Judge thwarts move to allow less commercial use at Walnut Beach condos

A Superior Court judge has overturned a regulation change that would have allowed Beach Shore Village condominiums to have fewer commercial units than were previously required.

Judge Arthur Hiller issued a Sept. 16 decision in which he wrote that the regulation change adopted by the Planning and Zoning Board at its Nov. 4, 2015. meeting was “vague and meaningless.”

At the Nov. 4, 2015, meeting, attorney Thomas Lynch proposed the change to the zoning regulations on behalf of the developer, Beach Village LLC, saying that there are problems with completing the project with the previously required 20% commercial component.

Lynch said banks do not give mortgages on commercial condominium units, there is a weak market for commercial space on lower Naugatuck Avenue, and one building is now located in the flood zone, requiring it to be placed on 12-foot-high piers, making it impractical to have a first-floor business.

The board changed the zoning regulations to state that instead of the 80% residential and 20% commercial required in mixed-use buildings in the CDD-2 zone, the board would determine the percentage of commercial and residential uses on a site. These regulations would affect only properties in the AE-12 flood zone, limiting the scope of the regulations to the Beach Shore Village property.

The Walnut Beach Association and 12 neighboring business and property owners filed an appeal of that change on Nov. 25, 2015.

The plaintiffs who opposed the regulation change felt that it was important to keep the street-level units commercial.

“In recent years, the area has undergone a renaissance of sorts with the addition of new stores and businesses, and the business community did not want to replace new commercial space with residential garages as was proposed,” said attorney Danielle Bercury, who represented the plaintiffs in the case. “Interestingly, the property historically had deed restrictions requiring commercial use, which is unusual but shows that having the commercial use in this area is significant.”

Resident and Walnut Beach businesswoman Susan Patrick said in the past that she opposed the zoning change because it compromised a long-standing vision to combine commercial and residential property on the site to make it work as part of the Walnut Beach art district.

“This [property] was 100% commercial when the community came together to approve the change and now it’s being completely altered,” Patrick said during previous discussions. “I get calls every month from people now wanting to rent in the area with no available commercial space, and they want to remove what we have left.”

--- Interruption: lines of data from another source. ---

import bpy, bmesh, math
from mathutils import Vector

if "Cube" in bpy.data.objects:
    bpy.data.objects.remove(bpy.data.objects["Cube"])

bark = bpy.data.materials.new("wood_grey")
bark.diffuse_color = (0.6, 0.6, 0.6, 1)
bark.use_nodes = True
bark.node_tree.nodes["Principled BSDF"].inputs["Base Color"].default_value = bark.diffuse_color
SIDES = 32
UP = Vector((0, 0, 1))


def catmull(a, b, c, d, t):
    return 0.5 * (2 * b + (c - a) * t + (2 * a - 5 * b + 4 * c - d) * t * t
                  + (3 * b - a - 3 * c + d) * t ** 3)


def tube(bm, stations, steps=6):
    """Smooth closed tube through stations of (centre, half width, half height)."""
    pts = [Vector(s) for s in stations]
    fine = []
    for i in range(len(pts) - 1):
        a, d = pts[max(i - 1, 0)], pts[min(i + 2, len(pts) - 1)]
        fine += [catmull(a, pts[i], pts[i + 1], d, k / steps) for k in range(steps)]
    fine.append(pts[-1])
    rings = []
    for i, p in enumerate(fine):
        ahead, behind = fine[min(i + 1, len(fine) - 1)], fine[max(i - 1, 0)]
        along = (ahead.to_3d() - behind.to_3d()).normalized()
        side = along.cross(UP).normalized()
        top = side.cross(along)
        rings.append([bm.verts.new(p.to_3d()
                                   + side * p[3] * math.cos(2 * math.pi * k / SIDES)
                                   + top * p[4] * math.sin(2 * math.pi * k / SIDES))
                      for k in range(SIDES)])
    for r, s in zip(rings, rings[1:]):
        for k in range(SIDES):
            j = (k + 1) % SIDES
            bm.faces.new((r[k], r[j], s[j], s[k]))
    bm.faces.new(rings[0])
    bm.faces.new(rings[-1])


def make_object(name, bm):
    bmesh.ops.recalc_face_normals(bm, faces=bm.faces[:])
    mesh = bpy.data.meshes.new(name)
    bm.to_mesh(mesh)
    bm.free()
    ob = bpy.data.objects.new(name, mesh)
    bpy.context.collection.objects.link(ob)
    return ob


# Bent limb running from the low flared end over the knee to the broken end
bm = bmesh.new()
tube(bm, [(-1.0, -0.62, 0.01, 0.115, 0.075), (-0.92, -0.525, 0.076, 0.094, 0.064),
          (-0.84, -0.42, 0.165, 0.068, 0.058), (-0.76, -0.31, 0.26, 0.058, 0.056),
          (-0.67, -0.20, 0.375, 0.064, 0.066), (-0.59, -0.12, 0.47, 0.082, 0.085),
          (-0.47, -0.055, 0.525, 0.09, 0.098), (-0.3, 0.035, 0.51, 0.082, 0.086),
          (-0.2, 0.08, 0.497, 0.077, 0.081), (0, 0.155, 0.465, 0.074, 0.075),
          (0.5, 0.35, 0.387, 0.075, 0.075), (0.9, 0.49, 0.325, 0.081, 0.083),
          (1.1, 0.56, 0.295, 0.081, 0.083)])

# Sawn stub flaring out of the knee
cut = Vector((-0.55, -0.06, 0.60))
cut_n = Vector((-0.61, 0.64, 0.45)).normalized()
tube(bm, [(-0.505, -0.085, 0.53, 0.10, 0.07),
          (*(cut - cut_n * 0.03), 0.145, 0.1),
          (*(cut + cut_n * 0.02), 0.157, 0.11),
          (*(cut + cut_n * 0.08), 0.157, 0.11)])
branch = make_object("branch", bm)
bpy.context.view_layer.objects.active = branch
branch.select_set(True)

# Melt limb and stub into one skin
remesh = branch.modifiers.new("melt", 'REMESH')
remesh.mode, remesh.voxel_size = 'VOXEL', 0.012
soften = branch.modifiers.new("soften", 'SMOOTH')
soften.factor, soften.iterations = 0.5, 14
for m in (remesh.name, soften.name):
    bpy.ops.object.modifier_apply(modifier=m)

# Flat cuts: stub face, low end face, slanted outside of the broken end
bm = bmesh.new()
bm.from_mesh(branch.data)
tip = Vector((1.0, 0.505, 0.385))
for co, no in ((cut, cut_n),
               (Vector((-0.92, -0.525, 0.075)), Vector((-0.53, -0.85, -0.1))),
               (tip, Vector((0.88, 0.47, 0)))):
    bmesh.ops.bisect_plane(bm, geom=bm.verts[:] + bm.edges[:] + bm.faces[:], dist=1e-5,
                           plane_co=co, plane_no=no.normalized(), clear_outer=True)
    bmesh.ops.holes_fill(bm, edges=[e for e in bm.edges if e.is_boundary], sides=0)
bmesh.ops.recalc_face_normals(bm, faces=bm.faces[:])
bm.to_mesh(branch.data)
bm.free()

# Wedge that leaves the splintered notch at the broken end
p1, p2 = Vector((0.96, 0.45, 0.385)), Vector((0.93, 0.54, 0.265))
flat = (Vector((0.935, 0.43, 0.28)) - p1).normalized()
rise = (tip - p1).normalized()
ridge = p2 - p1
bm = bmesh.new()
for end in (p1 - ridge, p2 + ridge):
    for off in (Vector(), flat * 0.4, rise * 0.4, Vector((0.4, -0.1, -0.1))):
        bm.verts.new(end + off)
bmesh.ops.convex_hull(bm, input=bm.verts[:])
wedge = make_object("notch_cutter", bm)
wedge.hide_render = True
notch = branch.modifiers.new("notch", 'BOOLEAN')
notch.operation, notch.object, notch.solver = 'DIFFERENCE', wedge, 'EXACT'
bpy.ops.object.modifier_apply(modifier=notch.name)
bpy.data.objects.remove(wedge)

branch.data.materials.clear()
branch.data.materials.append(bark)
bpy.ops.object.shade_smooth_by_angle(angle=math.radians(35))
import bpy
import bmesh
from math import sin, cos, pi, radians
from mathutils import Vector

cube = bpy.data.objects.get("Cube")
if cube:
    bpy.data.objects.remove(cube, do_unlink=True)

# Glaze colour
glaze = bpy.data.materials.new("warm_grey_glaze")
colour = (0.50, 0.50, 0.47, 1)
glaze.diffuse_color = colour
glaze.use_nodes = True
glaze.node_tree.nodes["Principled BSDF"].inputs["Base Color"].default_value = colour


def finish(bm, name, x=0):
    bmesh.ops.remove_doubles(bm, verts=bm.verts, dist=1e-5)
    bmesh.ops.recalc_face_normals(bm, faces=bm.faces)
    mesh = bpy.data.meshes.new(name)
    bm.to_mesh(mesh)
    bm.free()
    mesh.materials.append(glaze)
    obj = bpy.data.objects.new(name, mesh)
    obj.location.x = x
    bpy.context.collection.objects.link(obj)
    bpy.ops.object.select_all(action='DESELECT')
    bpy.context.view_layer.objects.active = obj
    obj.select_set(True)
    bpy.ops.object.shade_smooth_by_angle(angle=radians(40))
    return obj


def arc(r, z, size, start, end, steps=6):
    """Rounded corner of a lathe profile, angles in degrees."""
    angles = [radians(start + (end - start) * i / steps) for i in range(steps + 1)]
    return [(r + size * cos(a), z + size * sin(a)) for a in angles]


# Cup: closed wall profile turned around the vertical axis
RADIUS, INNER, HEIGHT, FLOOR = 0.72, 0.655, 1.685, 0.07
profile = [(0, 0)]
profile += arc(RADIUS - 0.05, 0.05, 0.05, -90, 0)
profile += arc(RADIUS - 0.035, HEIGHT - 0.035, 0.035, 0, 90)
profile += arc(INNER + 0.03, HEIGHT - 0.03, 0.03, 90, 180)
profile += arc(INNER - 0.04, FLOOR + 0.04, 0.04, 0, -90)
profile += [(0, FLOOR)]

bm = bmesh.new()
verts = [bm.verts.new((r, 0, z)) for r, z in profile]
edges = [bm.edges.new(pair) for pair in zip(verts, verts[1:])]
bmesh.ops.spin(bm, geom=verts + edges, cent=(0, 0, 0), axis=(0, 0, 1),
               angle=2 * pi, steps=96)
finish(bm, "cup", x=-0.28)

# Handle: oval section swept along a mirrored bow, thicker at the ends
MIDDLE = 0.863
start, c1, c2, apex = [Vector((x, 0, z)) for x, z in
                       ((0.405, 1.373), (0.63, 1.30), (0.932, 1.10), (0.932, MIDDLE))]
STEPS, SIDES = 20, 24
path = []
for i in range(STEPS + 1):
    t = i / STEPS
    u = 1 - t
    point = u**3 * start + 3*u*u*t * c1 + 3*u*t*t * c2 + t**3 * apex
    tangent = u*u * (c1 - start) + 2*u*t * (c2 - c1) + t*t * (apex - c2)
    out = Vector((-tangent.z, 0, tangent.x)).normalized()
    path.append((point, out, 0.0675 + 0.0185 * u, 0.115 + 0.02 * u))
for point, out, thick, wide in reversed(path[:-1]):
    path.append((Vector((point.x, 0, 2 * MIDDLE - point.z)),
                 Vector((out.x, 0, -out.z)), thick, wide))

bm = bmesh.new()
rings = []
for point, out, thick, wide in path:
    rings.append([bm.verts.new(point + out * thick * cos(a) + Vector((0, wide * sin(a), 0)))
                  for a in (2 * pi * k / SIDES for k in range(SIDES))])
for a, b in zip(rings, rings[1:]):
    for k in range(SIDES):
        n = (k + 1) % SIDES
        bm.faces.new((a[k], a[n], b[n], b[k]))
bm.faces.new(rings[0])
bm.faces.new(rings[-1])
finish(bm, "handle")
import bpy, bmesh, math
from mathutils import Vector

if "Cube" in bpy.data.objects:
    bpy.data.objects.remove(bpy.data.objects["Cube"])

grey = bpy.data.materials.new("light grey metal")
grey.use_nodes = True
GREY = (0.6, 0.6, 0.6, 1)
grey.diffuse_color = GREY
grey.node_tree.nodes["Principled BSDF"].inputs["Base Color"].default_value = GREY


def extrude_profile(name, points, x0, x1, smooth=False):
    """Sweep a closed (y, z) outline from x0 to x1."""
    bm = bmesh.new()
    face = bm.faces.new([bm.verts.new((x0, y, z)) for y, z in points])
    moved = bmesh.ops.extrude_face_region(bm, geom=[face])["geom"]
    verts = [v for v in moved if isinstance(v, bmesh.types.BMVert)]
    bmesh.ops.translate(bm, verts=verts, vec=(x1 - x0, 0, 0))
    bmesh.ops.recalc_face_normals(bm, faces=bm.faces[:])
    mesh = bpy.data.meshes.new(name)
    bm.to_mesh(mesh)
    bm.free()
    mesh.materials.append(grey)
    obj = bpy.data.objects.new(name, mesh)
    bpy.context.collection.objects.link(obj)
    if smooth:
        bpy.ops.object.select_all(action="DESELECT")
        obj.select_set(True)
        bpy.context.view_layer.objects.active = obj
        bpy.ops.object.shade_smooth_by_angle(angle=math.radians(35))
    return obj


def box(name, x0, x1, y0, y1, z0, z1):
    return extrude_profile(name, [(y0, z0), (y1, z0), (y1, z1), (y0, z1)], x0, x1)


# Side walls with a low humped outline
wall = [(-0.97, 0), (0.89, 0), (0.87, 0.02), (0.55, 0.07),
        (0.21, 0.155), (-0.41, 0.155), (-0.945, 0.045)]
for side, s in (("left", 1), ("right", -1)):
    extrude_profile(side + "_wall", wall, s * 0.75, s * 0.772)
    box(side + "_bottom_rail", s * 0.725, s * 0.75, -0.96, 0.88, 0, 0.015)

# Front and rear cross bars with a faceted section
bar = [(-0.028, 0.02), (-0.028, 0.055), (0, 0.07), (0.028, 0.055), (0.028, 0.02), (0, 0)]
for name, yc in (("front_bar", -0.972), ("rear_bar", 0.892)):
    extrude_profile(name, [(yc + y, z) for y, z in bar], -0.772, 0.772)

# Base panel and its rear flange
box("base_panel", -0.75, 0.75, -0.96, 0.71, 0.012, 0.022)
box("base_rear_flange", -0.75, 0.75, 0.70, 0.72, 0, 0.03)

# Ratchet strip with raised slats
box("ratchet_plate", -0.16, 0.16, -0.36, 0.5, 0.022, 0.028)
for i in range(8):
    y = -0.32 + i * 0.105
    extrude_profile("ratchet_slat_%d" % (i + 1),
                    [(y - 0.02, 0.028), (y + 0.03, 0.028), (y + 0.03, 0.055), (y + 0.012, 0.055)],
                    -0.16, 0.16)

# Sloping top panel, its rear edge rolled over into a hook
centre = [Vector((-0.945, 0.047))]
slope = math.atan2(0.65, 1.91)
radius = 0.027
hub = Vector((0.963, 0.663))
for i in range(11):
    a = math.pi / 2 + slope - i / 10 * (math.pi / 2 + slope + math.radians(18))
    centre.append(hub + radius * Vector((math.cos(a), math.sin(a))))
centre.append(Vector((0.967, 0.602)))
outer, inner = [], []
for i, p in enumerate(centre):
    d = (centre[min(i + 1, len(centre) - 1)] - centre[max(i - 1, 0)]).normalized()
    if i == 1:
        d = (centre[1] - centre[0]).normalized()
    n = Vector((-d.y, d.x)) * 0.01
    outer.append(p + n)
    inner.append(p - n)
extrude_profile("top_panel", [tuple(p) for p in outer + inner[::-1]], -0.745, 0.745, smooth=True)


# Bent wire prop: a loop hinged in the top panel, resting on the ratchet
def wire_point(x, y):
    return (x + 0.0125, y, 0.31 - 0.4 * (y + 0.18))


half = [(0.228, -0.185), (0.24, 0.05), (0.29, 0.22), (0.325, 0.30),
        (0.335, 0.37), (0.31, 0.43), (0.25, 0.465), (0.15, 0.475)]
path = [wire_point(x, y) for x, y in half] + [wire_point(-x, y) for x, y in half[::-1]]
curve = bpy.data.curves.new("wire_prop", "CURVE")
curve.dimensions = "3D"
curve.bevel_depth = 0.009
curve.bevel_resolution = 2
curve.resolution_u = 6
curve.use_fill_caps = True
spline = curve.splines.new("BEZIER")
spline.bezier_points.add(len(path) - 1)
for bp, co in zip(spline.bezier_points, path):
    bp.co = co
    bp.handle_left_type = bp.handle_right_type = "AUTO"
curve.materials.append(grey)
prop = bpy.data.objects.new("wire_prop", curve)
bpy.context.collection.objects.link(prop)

In the appeal, attorneys representing the businesses and residents wrote that the proposed regulations were “unconstitutionally vague” because they lack standards and contain no standards for mixed-use developments in the CDD-2 zone not located in the AE-12 flood zone.

“The regulation amendment application as approved contains no standards by which the defendant board can determine what percentage of total gross floor area is devoted to residential use for properties in the AE-12 flood zone,” states the appeal.

Hiller agreed with the argument.

“This type of language is vague and meaningless, providing no guidelines and making the decision of the amount of residential use area an arbitrary one,” wrote Hiller in his three-page decision. “The lack of a fixed and meaningful standard renders the present amendment to the regulation arbitrary and is an abuse of the board’s discretion.”

Bercury said amendments to zoning regulations are rarely overturned, as the law believes the board is in the best position to write and amend the zoning regulations.

“In this case, however, the judge’s decision was issued the same day as the hearing,” Bercury said. “He quickly decided the regulation change, which basically left it up to the board to determine how much of a mixed-use development must be commercial, was unconstitutional. Neither the board, property owners or, in this case, an opposition group could tell what was or was not permitted under the new regulation.”

Beach Shore Village has filed a motion asking the judge to reconsider his ruling. Also, in a Sept. 19 email, Lynch wrote, “We will re-apply to the PZB for a regulation change to comply with the ruling. We are confident that we will ultimately prevail to finish the project with residential units, instead of commercial units.”

(Editor Jill Dion contributed to this article.)